When a general contractor employs a subcontractor, ensuring proper insurance coverage is essential to manage potential risks and liabilities. While specific requirements can vary based on factors like the nature of work and local regulations, here are the fundamental insurance types that are often recommended as a minimum for subcontractors:
1. General Liability Insurance: This coverage safeguards against third-party claims for property damage or bodily injury arising from the subcontractor's work. It's a fundamental protection that helps cover legal expenses and potential damages.
2. Workers' Compensation Insurance: If the subcontractor has employees, this insurance is crucial. It provides coverage for medical expenses and lost wages in case of work-related injuries or illnesses.
3. Professional Liability Insurance (Errors and Omissions Insurance): If the subcontractor provides specialized services or advice, this insurance addresses claims of negligence, errors, or omissions in their work.
4. Commercial Auto Insurance: If the subcontractor uses vehicles for business purposes, commercial auto insurance covers accidents, property damage, and injuries involving these vehicles.
5. Umbrella Insurance: This policy acts as an additional layer of protection, extending coverage beyond the limits of other policies.
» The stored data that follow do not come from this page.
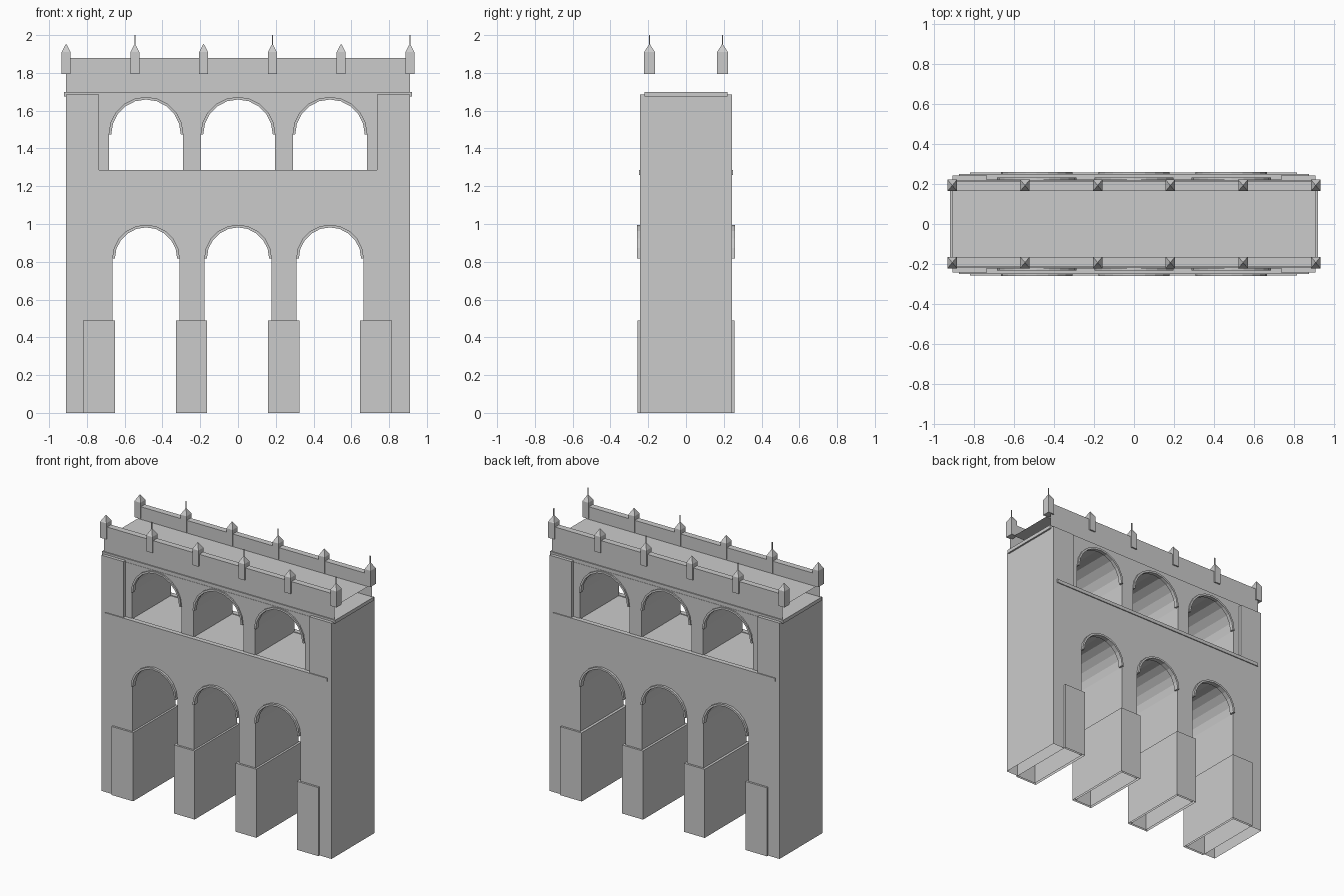
import bpy, bmesh
from math import cos, sin, pi

if "Cube" in bpy.data.objects:
    bpy.data.objects.remove(bpy.data.objects["Cube"])

ARCH_X = (-0.487, 0.0, 0.487)
SEG = 10


def finish(name, bm):
    bmesh.ops.recalc_face_normals(bm, faces=bm.faces)
    me = bpy.data.meshes.new(name)
    bm.to_mesh(me)
    bm.free()
    ob = bpy.data.objects.new(name, me)
    bpy.context.collection.objects.link(ob)
    return ob


def prism(name, pts, y0, y1, open_z=None):
    """Extrude an xz outline along y; leave faces lying at open_z open."""
    bm = bmesh.new()
    a = [bm.verts.new((x, y0, z)) for x, z in pts]
    b = [bm.verts.new((x, y1, z)) for x, z in pts]
    bm.faces.new(a)
    bm.faces.new(b[::-1])
    n = len(pts)
    for i in range(n):
        j = (i + 1) % n
        if open_z is not None and abs(pts[i][1] - open_z) < 1e-5 and abs(pts[j][1] - open_z) < 1e-5:
            continue
        bm.faces.new((a[i], b[i], b[j], a[j]))
    return finish(name, bm)


def box(name, x0, x1, y0, y1, z0, z1, open_z=None):
    return prism(name, [(x0, z0), (x1, z0), (x1, z1), (x0, z1)], y0, y1, open_z)


def arc(cx, cz, r):
    """Half circle from left springing to right springing."""
    return [(cx - r * cos(pi * i / SEG), cz + r * sin(pi * i / SEG)) for i in range(SEG + 1)]


def arcade(bottom, spring, r):
    """Comb outline of three round arches, left to right."""
    pts = []
    for cx in ARCH_X:
        pts += [(cx - r, bottom)] + arc(cx, spring, r) + [(cx + r, bottom)]
    return pts


# Lower storey with the tall corner piers
prism("lower_storey", [(-0.91, 0)] + arcade(0, 0.817, 0.177) + [
    (0.91, 0), (0.91, 1.685), (0.735, 1.685), (0.735, 1.28),
    (-0.735, 1.28), (-0.735, 1.685), (-0.91, 1.685)], -0.243, 0.243, 0)

# Recessed upper arcade
prism("upper_arcade", [(-0.735, 1.28)] + arcade(1.28, 1.475, 0.197) + [
    (0.735, 1.28), (0.735, 1.675), (-0.735, 1.675)], -0.222, 0.222, 1.28)

# Pier bases, open underneath
for x0, x1 in ((-0.82, -0.65), (-0.328, -0.163), (0.16, 0.325), (0.645, 0.815)):
    box("pier_base", x0, x1, -0.257, 0.257, 0, 0.49, 0)

for s in (-1, 1):
    # Arch trims
    for cx in ARCH_X:
        for name, z, r, ya, yb in (("lower_arch_trim", 0.817, 0.179, 0.225, 0.26),
                                   ("upper_arch_trim", 1.475, 0.198, 0.205, 0.232)):
            prism(name, arc(cx, z, r) + arc(cx, z, r - 0.014)[::-1], s * ya, s * yb)
    # Ledge between storeys
    box("ledge", -0.877, 0.877, s * 0.215, s * 0.25, 1.26, 1.285)

# Cornice slab
box("cornice", -0.922, 0.922, -0.22, 0.22, 1.675, 1.70)

# Parapets and raised deck: one open-ended section run along x
half = [(0.212, 1.70), (0.212, 1.88), (0.168, 1.88), (0.168, 1.79)]
section = [(-y, z) for y, z in half] + half[::-1]
bm = bmesh.new()
ends = [[bm.verts.new((x, y, z)) for y, z in section] for x in (-0.91, 0.91)]
for i in range(len(section) - 1):
    bm.faces.new((ends[0][i], ends[0][i + 1], ends[1][i + 1], ends[1][i]))
finish("parapet_deck", bm)

# Pinnacles with pointed caps, every second one with a finial
for s in (-1, 1):
    for i in range(6):
        px, py = -0.91 + 0.364 * i, s * 0.193
        hx, hy = 0.024, 0.029
        bm = bmesh.new()
        rings = [[bm.verts.new((px + hx * a, py + hy * b, z))
                  for a, b in ((-1, -1), (1, -1), (1, 1), (-1, 1))] for z in (1.795, 1.91)]
        tip = bm.verts.new((px, py, 1.955))
        bm.faces.new(rings[0][::-1])
        for k in range(4):
            m = (k + 1) % 4
            bm.faces.new((rings[0][k], rings[0][m], rings[1][m], rings[1][k]))
            bm.faces.new((rings[1][k], rings[1][m], tip))
        finish("pinnacle", bm)
        if i % 2:
            box("finial", px - 0.003, px + 0.003, py - 0.003, py + 0.003, 1.94, 2.0)
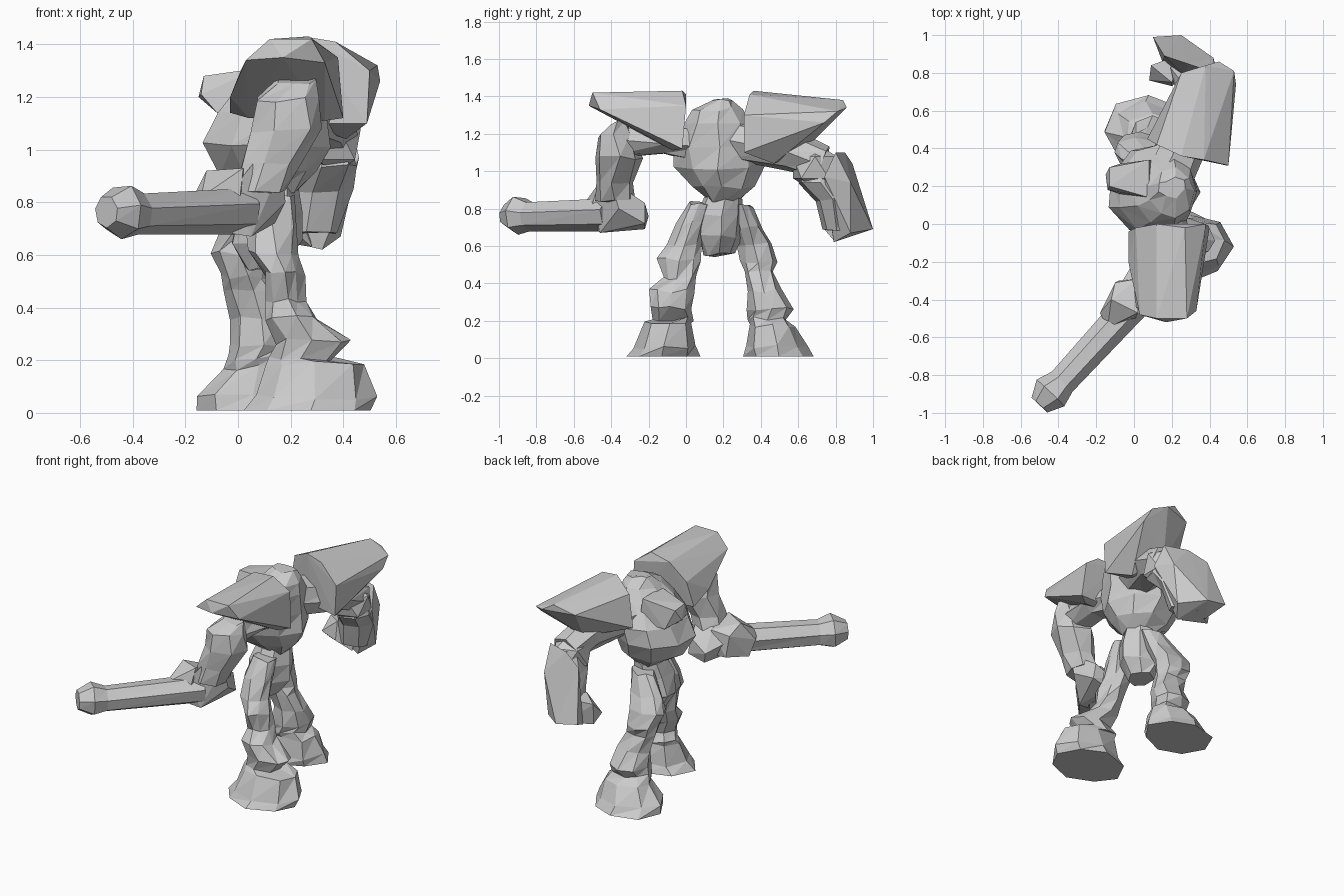
import bpy, bmesh, math, random
from mathutils import Vector, Matrix

random.seed(4)


def finish(bm, name):
    bmesh.ops.recalc_face_normals(bm, faces=bm.faces)
    me = bpy.data.meshes.new(name)
    bm.to_mesh(me)
    bm.free()
    ob = bpy.data.objects.new(name, me)
    bpy.context.collection.objects.link(ob)
    return ob


def loft(name, rings, sides=7, level=False, jitter=0.012, turn=0.0):
    """Skin rings (x, y, z, ra, rb); level keeps the rings horizontal."""
    bm = bmesh.new()
    pts = [Vector(r[:3]) for r in rings]
    loops = []
    for i, r in enumerate(rings):
        if level:
            u, v = Vector((1, 0, 0)), Vector((0, 1, 0))
        else:
            t = (pts[min(i + 1, len(pts) - 1)] - pts[max(i - 1, 0)]).normalized()
            u = t.cross(Vector((0, 0, 1))).normalized()
            v = u.cross(t)
        loop = []
        for k in range(sides):
            a = 2 * math.pi * k / sides + turn
            j = Vector([random.uniform(-jitter, jitter) for _ in range(3)])
            if r[2] < 0.02:
                j.z = 0
            loop.append(bm.verts.new(pts[i] + u * r[3] * math.cos(a) + v * r[4] * math.sin(a) + j))
        loops.append(loop)
    for a, b in zip(loops, loops[1:]):
        for k in range(sides):
            n = (k + 1) % sides
            bm.faces.new((a[k], a[n], b[n]))
            bm.faces.new((a[k], b[n], b[k]))
    bm.faces.new(loops[0])
    bm.faces.new(loops[-1])
    return finish(bm, name)


def hull(name, pts):
    bm = bmesh.new()
    for p in pts:
        bm.verts.new(p)
    res = bmesh.ops.convex_hull(bm, input=bm.verts)
    junk = [e for e in res["geom_interior"] if isinstance(e, bmesh.types.BMVert)]
    bmesh.ops.delete(bm, geom=junk, context="VERTS")
    return finish(bm, name)


def blob(name, c, r):
    bm = bmesh.new()
    bmesh.ops.create_icosphere(bm, subdivisions=1, radius=1,
                               matrix=Matrix.LocRotScale(Vector(c), None, Vector(r)))
    return finish(bm, name)


# Legs with flared feet
loft("right_leg", [
    (0.27, -0.12, 0.01, 0.24, 0.19), (0.29, -0.11, 0.06, 0.23, 0.17),
    (0.30, -0.09, 0.19, 0.19, 0.125), (0.24, -0.07, 0.21, 0.12, 0.10),
    (0.29, -0.08, 0.27, 0.15, 0.11), (0.21, -0.075, 0.36, 0.10, 0.12),
    (0.18, -0.04, 0.43, 0.08, 0.09), (0.17, -0.04, 0.53, 0.075, 0.11),
    (0.14, -0.01, 0.61, 0.09, 0.09), (0.13, 0.03, 0.72, 0.10, 0.08),
    (0.14, 0.07, 0.83, 0.08, 0.06)], 8, True)
loft("left_leg", [
    (0.07, 0.50, 0.01, 0.23, 0.19), (0.06, 0.48, 0.06, 0.22, 0.16),
    (0.09, 0.46, 0.17, 0.15, 0.13), (0.08, 0.44, 0.21, 0.12, 0.10),
    (0.09, 0.45, 0.26, 0.12, 0.12), (0.08, 0.42, 0.36, 0.11, 0.10),
    (0.05, 0.39, 0.46, 0.10, 0.085), (0.03, 0.39, 0.52, 0.10, 0.105),
    (0.01, 0.37, 0.61, 0.12, 0.09), (0.05, 0.34, 0.70, 0.11, 0.07),
    (0.11, 0.30, 0.81, 0.08, 0.05)], 8, True)

# Pelvis and torso
loft("pelvis", [
    (0.10, 0.18, 0.55, 0.07, 0.08), (0.10, 0.18, 0.65, 0.14, 0.12),
    (0.12, 0.18, 0.76, 0.12, 0.13), (0.13, 0.20, 0.86, 0.10, 0.10)], 7, True)
loft("torso", [
    (0.14, 0.20, 0.84, 0.09, 0.09), (0.12, 0.19, 0.91, 0.19, 0.17),
    (0.10, 0.18, 1.02, 0.24, 0.24), (0.12, 0.18, 1.13, 0.21, 0.25),
    (0.17, 0.17, 1.26, 0.17, 0.18), (0.20, 0.17, 1.33, 0.13, 0.13),
    (0.20, 0.19, 1.38, 0.08, 0.05)], 9, True)
hull("head", [
    (-0.14, 0.18, 1.21), (-0.13, 0.20, 1.28), (-0.13, 0.30, 1.27), (-0.15, 0.26, 1.20),
    (-0.08, 0.16, 1.14), (-0.07, 0.32, 1.14), (0.08, 0.14, 1.31), (0.08, 0.34, 1.31),
    (0.10, 0.13, 1.15), (0.10, 0.34, 1.15)])

# Shoulder pads: arched inside, thin lip outside
hull("right_shoulder_pad", [
    (-0.03, -0.04, 1.14), (0.01, -0.02, 1.30), (0.12, 0.0, 1.41), (0.27, -0.02, 1.43),
    (0.38, 0.0, 1.35), (0.40, -0.02, 1.12), (0.33, -0.07, 1.11), (0.04, -0.07, 1.12),
    (-0.03, -0.20, 1.20), (0.03, -0.48, 1.34), (0.12, -0.50, 1.42), (0.17, -0.52, 1.35),
    (0.28, -0.50, 1.42), (0.33, -0.46, 1.33)])
hull("left_shoulder_pad", [
    (0.07, 0.45, 1.16), (0.12, 0.42, 1.36), (0.25, 0.36, 1.43), (0.37, 0.34, 1.41),
    (0.50, 0.31, 1.30), (0.49, 0.31, 1.10), (0.41, 0.47, 1.04), (0.30, 0.36, 1.10),
    (0.30, 0.64, 1.12), (0.25, 0.80, 1.33), (0.38, 0.84, 1.38), (0.45, 0.86, 1.34),
    (0.53, 0.81, 1.32), (0.54, 0.74, 1.26)])

# Right arm: shoulder link, upper arm, elbow block, fist
loft("right_shoulder_link", [(0.17, 0.08, 1.14, 0.10, 0.10), (0.19, -0.12, 1.15, 0.11, 0.07),
                             (0.19, -0.36, 1.16, 0.10, 0.09)], 6)
loft("right_upper_arm", [
    (0.09, -0.38, 0.84, 0.10, 0.11), (0.12, -0.39, 0.94, 0.11, 0.10),
    (0.18, -0.36, 1.07, 0.14, 0.125), (0.18, -0.38, 1.19, 0.12, 0.09),
    (0.22, -0.36, 1.26, 0.07, 0.05)], 7, True)
hull("right_elbow", [
    (-0.02, -0.47, 0.68), (-0.03, -0.50, 0.84), (0.06, -0.46, 0.95), (0.17, -0.40, 0.95),
    (0.18, -0.36, 0.80), (0.05, -0.46, 0.67), (0.12, -0.22, 0.83), (0.14, -0.22, 0.72),
    (0.00, -0.20, 0.76), (0.02, -0.22, 0.69), (0.02, -0.30, 0.88), (-0.06, -0.30, 0.80)])
hull("right_fist", [
    (-0.14, -0.55, 0.82), (-0.18, -0.47, 0.80), (-0.16, -0.43, 0.70), (-0.12, -0.40, 0.92),
    (-0.10, -0.31, 0.86), (-0.08, -0.30, 0.72), (0.02, -0.47, 0.93), (0.02, -0.29, 0.88),
    (0.00, -0.52, 0.75), (0.03, -0.32, 0.70)])

# Gun barrel with flared muzzle
loft("gun_barrel", [
    (0.02, -0.40, 0.77, 0.09, 0.09), (-0.38, -0.835, 0.76, 0.08, 0.08),
    (-0.44, -0.895, 0.765, 0.105, 0.105), (-0.50, -0.96, 0.765, 0.06, 0.06)],
    7, jitter=0.003, turn=0.2)

# Left arm: upper arm, elbow, forearm, slab guard, hand
loft("left_upper_arm", [
    (0.20, 0.28, 1.16, 0.12, 0.12), (0.33, 0.57, 1.11, 0.12, 0.11),
    (0.36, 0.73, 1.04, 0.10, 0.10)], 7)
blob("left_elbow", (0.35, 0.69, 1.02), (0.13, 0.14, 0.13))
loft("left_forearm", [
    (0.28, 0.81, 0.68, 0.10, 0.08), (0.31, 0.79, 0.84, 0.12, 0.09),
    (0.34, 0.72, 0.94, 0.11, 0.13), (0.34, 0.71, 1.06, 0.08, 0.08)], 7, True)
hull("left_arm_guard", [
    (0.43, 0.80, 1.10), (0.28, 0.85, 1.10), (0.46, 0.74, 0.97), (0.42, 0.88, 0.94),
    (0.25, 1.00, 0.69), (0.10, 0.99, 0.72), (0.39, 0.88, 0.67), (0.32, 0.79, 0.62),
    (0.15, 0.86, 0.66), (0.16, 0.89, 1.04), (0.30, 0.75, 0.87)])
hull("left_hand", [
    (0.08, 0.76, 0.72), (0.09, 0.84, 0.80), (0.10, 0.82, 0.66), (0.20, 0.73, 0.70),
    (0.20, 0.75, 0.82), (0.28, 0.79, 0.63), (0.25, 0.90, 0.66), (0.25, 0.90, 0.82)])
It's valuable when dealing with potentially high-risk projects.
6. Property Insurance: If the subcontractor's work involves valuable tools, equipment, or property, this insurance covers potential loss, damage, or theft.
7. Cyber Liability Insurance: If the subcontractor handles sensitive data or operates online, this insurance addresses data breaches and cyber incidents.
8. Surety Bond: Depending on the project, a surety bond might be necessary. It ensures that the subcontractor fulfills their contractual obligations; if not, the bond covers financial compensation.
9. Inland Marine Insurance: This type of insurance covers equipment and tools while they are in transit or temporarily stored off-site.
10. Employer Practices Liability Insurance (EPLI): If the subcontractor has employees, this insurance protects against claims related to wrongful termination, discrimination, or harassment.
11. Environmental Liability Insurance: For projects that could impact the environment, this coverage addresses potential pollution or contamination risks.
While the above is self-explanatory, it is now your job to have a written and signed Subcontractor Agreement with all such parties. Your Agreement must protect you from the subcontractors substandard work and/or liabilities for which you want to be held harmless. You must engage legal counsel to provide you with a Subcontractor Agreement containing clauses that hold you harmless, contain indemnification agreements that are enforceable in the state in which that party performs services for you. Further, there needs to be a section regarding insurance and subcontractors obligation to name you as an Additional Insured, Waiver of Subrogation in your favor, subcontractors insurance coverage should be primary and noncontributory, and with a 30 day notice of cancellation clause. Your legal counsel can guide you accordingly to develop this document for which you must use in all of your subcontractor relationships. Bone, Robertson, and McBride does not practice law and as such you must rely upon the properly licensed professionals to properly construct these documents.